══ THE INPUT ══

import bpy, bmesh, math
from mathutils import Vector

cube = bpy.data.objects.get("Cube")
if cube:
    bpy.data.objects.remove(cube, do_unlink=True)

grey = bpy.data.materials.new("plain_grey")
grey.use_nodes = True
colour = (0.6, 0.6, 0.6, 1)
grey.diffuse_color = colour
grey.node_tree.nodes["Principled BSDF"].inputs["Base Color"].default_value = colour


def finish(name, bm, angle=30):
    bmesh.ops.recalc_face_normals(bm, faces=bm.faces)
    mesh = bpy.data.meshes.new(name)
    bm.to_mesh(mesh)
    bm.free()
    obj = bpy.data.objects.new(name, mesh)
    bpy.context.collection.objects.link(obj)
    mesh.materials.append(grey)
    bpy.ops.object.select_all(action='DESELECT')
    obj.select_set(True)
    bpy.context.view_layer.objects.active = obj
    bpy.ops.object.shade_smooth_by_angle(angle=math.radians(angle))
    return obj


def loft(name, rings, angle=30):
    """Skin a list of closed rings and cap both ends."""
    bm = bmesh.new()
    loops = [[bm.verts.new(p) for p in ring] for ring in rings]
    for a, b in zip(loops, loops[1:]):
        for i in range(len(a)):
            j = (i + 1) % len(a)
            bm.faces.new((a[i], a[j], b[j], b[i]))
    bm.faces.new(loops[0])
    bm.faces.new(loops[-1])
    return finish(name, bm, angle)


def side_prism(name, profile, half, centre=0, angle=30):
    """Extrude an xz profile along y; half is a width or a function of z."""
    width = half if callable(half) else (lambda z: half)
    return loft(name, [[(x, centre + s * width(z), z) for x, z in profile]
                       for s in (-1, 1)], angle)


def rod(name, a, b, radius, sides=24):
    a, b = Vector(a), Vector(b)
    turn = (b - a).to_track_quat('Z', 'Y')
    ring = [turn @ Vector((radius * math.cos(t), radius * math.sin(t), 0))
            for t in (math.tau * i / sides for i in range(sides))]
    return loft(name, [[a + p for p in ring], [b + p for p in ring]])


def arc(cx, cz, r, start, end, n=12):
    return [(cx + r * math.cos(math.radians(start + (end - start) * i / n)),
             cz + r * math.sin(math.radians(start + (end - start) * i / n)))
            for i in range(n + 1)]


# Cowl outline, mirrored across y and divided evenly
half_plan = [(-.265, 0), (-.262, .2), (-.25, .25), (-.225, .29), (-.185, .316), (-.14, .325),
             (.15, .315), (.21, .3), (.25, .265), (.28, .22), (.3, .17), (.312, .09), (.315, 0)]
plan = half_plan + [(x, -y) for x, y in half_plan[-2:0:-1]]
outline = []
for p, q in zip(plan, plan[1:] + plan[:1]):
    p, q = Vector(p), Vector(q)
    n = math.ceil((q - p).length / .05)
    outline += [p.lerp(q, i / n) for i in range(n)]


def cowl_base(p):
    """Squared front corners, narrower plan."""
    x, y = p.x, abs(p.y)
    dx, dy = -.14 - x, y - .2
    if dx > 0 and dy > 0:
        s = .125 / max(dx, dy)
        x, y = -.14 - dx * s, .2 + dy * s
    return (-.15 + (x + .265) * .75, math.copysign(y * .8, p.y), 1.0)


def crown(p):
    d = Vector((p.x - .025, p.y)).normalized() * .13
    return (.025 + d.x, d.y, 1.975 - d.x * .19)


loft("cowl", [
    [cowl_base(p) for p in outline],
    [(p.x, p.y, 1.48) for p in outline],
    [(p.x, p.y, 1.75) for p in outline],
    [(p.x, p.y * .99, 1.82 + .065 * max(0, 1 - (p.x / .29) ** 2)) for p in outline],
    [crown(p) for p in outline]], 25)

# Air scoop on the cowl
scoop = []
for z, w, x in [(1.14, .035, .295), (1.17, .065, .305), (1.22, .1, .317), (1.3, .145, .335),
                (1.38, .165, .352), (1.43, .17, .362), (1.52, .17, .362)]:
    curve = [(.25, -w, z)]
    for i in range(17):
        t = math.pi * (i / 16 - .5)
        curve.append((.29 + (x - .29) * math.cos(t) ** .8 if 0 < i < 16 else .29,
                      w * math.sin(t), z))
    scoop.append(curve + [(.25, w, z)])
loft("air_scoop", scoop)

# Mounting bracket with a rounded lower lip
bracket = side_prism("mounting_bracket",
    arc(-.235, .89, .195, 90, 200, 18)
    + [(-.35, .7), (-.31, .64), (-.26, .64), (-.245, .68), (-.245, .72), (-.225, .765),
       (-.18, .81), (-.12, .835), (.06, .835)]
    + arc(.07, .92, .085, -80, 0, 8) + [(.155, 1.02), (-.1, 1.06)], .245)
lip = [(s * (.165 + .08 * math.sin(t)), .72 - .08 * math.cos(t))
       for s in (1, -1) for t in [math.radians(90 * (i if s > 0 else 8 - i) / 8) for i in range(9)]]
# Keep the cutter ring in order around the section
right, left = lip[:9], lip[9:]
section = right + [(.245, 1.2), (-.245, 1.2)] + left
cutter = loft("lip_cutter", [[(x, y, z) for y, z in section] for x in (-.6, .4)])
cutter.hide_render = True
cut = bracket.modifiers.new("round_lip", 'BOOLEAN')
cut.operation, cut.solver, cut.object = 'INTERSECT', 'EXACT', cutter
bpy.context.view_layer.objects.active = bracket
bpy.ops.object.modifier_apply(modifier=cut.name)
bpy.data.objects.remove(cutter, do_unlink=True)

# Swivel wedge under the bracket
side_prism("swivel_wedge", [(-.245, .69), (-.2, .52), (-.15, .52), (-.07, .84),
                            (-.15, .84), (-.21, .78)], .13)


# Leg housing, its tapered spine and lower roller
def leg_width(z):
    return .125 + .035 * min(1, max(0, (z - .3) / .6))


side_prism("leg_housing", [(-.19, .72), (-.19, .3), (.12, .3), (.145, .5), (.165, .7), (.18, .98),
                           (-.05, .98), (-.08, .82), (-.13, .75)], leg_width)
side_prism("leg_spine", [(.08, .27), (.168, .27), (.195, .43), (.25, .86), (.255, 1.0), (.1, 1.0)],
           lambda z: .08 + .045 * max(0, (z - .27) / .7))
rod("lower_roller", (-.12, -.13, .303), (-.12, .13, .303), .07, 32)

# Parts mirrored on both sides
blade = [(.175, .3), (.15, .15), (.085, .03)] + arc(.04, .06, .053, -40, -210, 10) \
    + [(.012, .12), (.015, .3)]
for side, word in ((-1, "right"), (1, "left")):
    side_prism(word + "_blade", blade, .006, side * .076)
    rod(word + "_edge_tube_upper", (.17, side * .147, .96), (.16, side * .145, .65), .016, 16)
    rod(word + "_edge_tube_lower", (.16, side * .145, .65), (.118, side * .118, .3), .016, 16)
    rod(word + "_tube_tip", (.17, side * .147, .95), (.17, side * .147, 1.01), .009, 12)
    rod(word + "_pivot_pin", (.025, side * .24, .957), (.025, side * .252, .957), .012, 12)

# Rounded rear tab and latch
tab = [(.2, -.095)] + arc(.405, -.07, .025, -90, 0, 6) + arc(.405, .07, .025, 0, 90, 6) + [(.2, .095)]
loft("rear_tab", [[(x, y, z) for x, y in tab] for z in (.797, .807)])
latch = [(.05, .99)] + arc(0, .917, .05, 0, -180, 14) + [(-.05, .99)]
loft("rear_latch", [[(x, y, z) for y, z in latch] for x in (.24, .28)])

═══

_EXERCISE_:
Check each line of the data above for the word "name" and state how many lines contain it, with no other text.

_EXERCISE SOLUTION_:
10